SCIRP Mobile Website
Paper Submission

Why Us? >>

  • - Open Access
  • - Peer-reviewed
  • - Rapid publication
  • - Lifetime hosting
  • - Free indexing service
  • - Free promotion service
  • - More citations
  • - Search engine friendly

Free SCIRP Newsletters>>

Add your e-mail address to receive free newsletters from SCIRP.


Contact Us >>

WhatsApp  +86 18163351462(WhatsApp)
Paper Publishing WeChat
Book Publishing WeChat

Article citations


Szecsody, J.E., Truex, M.J., Qafoku, N.P., Wellman, D.M., Resch, T. and Zhonglim, L. (2013) Influence of Acidic and Alkaline Waste Solution Properties on Uranium Migration in Subsurface Sediments. Journal of Contaminant Hydrology, 151, 155-175.

has been cited by the following article:

  • TITLE: Geological and Geochemical Features of Uranium Mineralization in Western Turkey

    AUTHORS: Leyla Kalender, Ömer Nedim Alçiçek, Ezgi Gürgenç

    KEYWORDS: Geochemistry, Ra??llar, Uranium Mineralization, Turkey

    JOURNAL NAME: International Journal of Geosciences, Vol.7 No.3, March 31, 2016

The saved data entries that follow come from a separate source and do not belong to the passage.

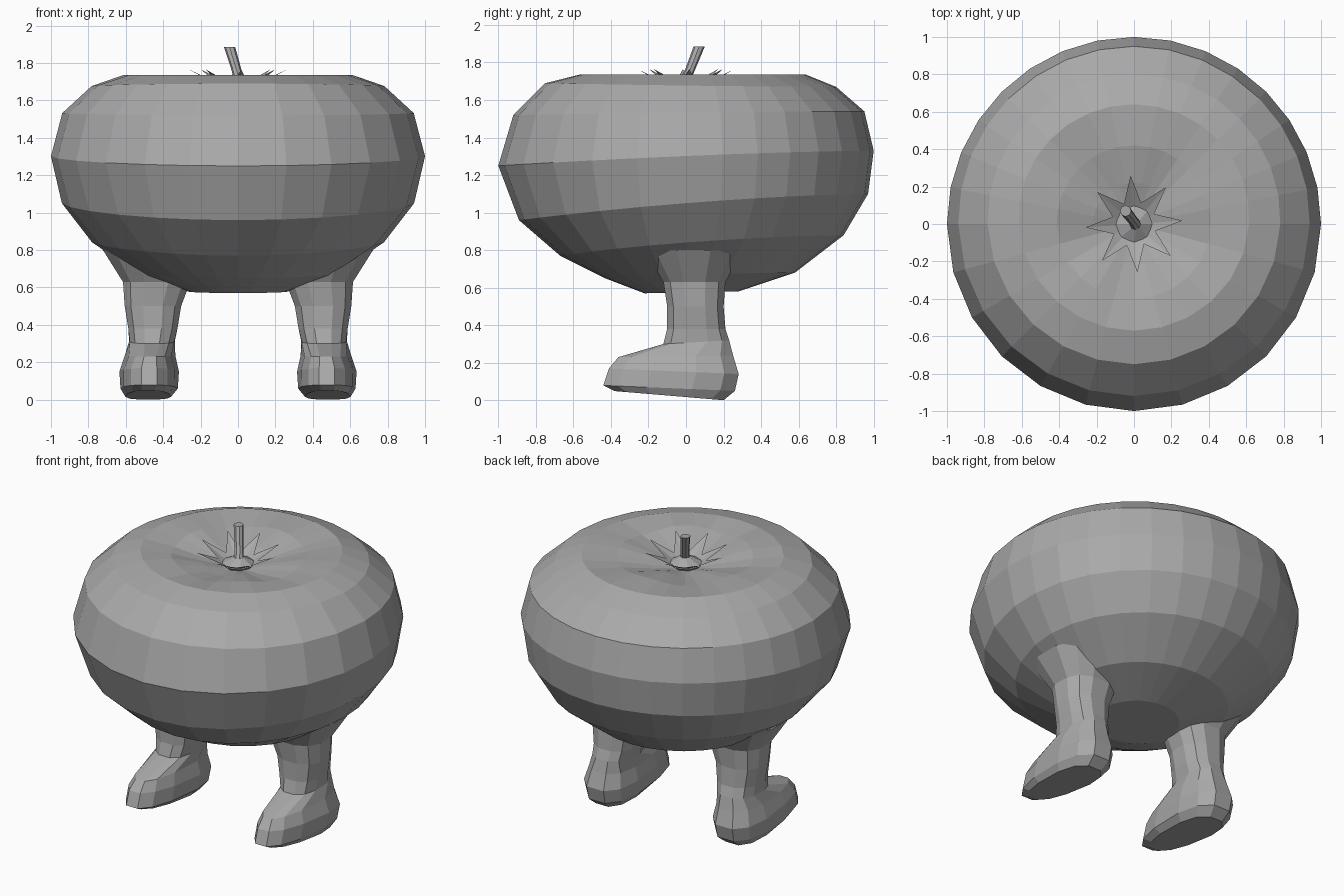
import bpy, bmesh, math
from mathutils import Vector

cube = bpy.data.objects.get("Cube")
if cube:
    bpy.data.objects.remove(cube)

grey = bpy.data.materials.new("plain grey")
grey.use_nodes = True
COLOUR = (0.4, 0.4, 0.4, 1)
grey.diffuse_color = COLOUR
grey.node_tree.nodes["Principled BSDF"].inputs["Base Color"].default_value = COLOUR


def loft(name, rings, cap_start=True, cap_end=True):
    """Skin a stack of equal-length closed rings."""
    bm = bmesh.new()
    loops = [[bm.verts.new(p) for p in ring] for ring in rings]
    n = len(loops[0])
    for a, b in zip(loops, loops[1:]):
        for i in range(n):
            j = (i + 1) % n
            bm.faces.new((a[i], a[j], b[j], b[i]))
    if cap_start:
        bm.faces.new(loops[0][::-1])
    if cap_end:
        bm.faces.new(loops[-1])
    mesh = bpy.data.meshes.new(name)
    bm.to_mesh(mesh)
    bm.free()
    mesh.materials.append(grey)
    obj = bpy.data.objects.new(name, mesh)
    bpy.context.collection.objects.link(obj)
    return obj


# Body: squashed round fruit, columns wider at the front
angles = [math.pi * i / 16 for i in range(16)]
angles += [math.pi + math.pi * i / 12 for i in range(12)]
# radius and height at the front, then at the back
body_profile = [
    (0.22, 0.57, 0.28, 0.58), (0.43, 0.65, 0.58, 0.68), (0.67, 0.77, 0.84, 0.88),
    (0.89, 0.96, 0.97, 1.10), (1.00, 1.25, 1.00, 1.33), (0.92, 1.52, 0.95, 1.54),
    (0.75, 1.69, 0.80, 1.67), (0.57, 1.735, 0.64, 1.735), (0.40, 1.72, 0.42, 1.72),
    (0.22, 1.68, 0.22, 1.68), (0.09, 1.65, 0.09, 1.65)]
body_rings = []
for rf, zf, rb, zb in body_profile:
    ring = []
    for a in angles:
        t = ((1 - math.sin(a)) / 2) ** 1.5
        r, z = rb + (rf - rb) * t, zb + (zf - zb) * t
        if z > 1.67 and r < 0.5:            # gentle lobes in the top hollow
            z += 0.012 * math.sin(5 * a)
        ring.append((r * math.cos(a), r * math.sin(a), z))
    body_rings.append(ring)
loft("body", body_rings)

# Legs with feet: front z, back z, inner x, outer x, front y, back y, toe narrowing
leg_profile = [
    (0.05, 0.00, 0.34, 0.62, -0.38, 0.20, 0.7),
    (0.08, 0.05, 0.30, 0.65, -0.44, 0.26, 0.7),
    (0.17, 0.14, 0.29, 0.66, -0.41, 0.28, 0.65),
    (0.23, 0.24, 0.31, 0.63, -0.36, 0.25, 0.6),
    (0.30, 0.32, 0.33, 0.59, -0.12, 0.23, 0.9),
    (0.38, 0.38, 0.32, 0.59, -0.10, 0.21, 1),
    (0.50, 0.50, 0.30, 0.61, -0.10, 0.20, 1),
    (0.63, 0.63, 0.25, 0.62, -0.12, 0.21, 1),
    (0.80, 0.80, 0.15, 0.73, -0.22, 0.30, 1)]
SIDES = 12
for side, label in ((1, "left"), (-1, "right")):
    rings = []
    for zf, zb, xi, xo, yf, yb, toe in leg_profile:
        ring = []
        for i in range(SIDES):
            a = side * math.tau * (i + 0.5) / SIDES
            c, s = math.cos(a), math.sin(a)
            c, s = (math.copysign(abs(v) ** 0.8, v) for v in (c, s))
            k = (1 - s) / 2                  # 1 at the toe, 0 at the heel
            x = (xi + xo) / 2 + (xo - xi) / 2 * c * (1 + (toe - 1) * k)
            y = (yf + yb) / 2 + (yb - yf) / 2 * s * 1.03
            ring.append((side * x, y, zb + (zf - zb) * k))
        rings.append(ring)
    loft(label + "_leg", rings)


def circle(centre, radius, n=8):
    c = Vector(centre)
    return [c + Vector((radius * math.cos(math.tau * i / n),
                        radius * math.sin(math.tau * i / n), 0)) for i in range(n)]


# Calyx: low cone under the stem, and a ring of eight pointed sepals
loft("calyx_cone", [circle((0, 0, 1.64), 0.07), circle((0, 0, 1.67), 0.105),
                    circle((0.01, 0, 1.71), 0.03)])
inner, star = [], []
for i in range(16):
    a = math.tau * i / 16 + 0.07
    tip = i % 2 == 0
    r, z = (0.26, 1.765) if tip else (0.12, 1.69)
    star.append((r * math.cos(a), r * math.sin(a), z))
    inner.append((0.08 * math.cos(a), 0.08 * math.sin(a), 1.665))
loft("sepals", [inner, star], False, False)

# Stem: short leaning stalk
loft("stem", [circle((0.02, -0.02, 1.67), 0.03), circle((-0.01, 0.025, 1.77), 0.027),
              circle((-0.045, 0.07, 1.885), 0.03)])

    ABSTRACT: The purpose of this study is to determine the distribution and geochemical features of uranium mineralization in the Ragillar region in the Manisa-Koprübasi in western Turkey. Sixteen whole rock samples were collected from sites showing the highest levels of radioactivity (7600 cps) as measured by a gamma spectrometer in the dolomitic limestones. SEM-EDS (Scanning Electron Microscopy-Energy Dispersive Spectrometry), XRF (X-Ray Fluorescence), an ICP-OES (Inductively Coupled Plasma Optic Emission Spectrometer), and a Leco carbon-sulfur analyzer were used to determine the mineralogical and chemical characteristics of the whole rock samples. The mineralogical features showed that uranium mineralization is associated with fluorapatite-rich rocks formed within calcite matrix fractures; cracks systems; and limestone, claystone, marl and silicified breccia zones in the lacustrine sediments that are observed around the Kale crest dolomitic limestones in the Demirci basin. The geochemical data for these samples show a strong positive correlation between uranium and P2O5 concentrations. The geochemical data also indicate that uranium is deposited in the oxidation zone by dissolving the primary minerals (banded gneisses from the Menderes Massif, and dacitic and andesitic tuff) and moving the metal-rich hydrothermal fluids as phosphorus compounds, before passing through fractures, cracks, and permeable sandstone units, or along carbonate and clay layers.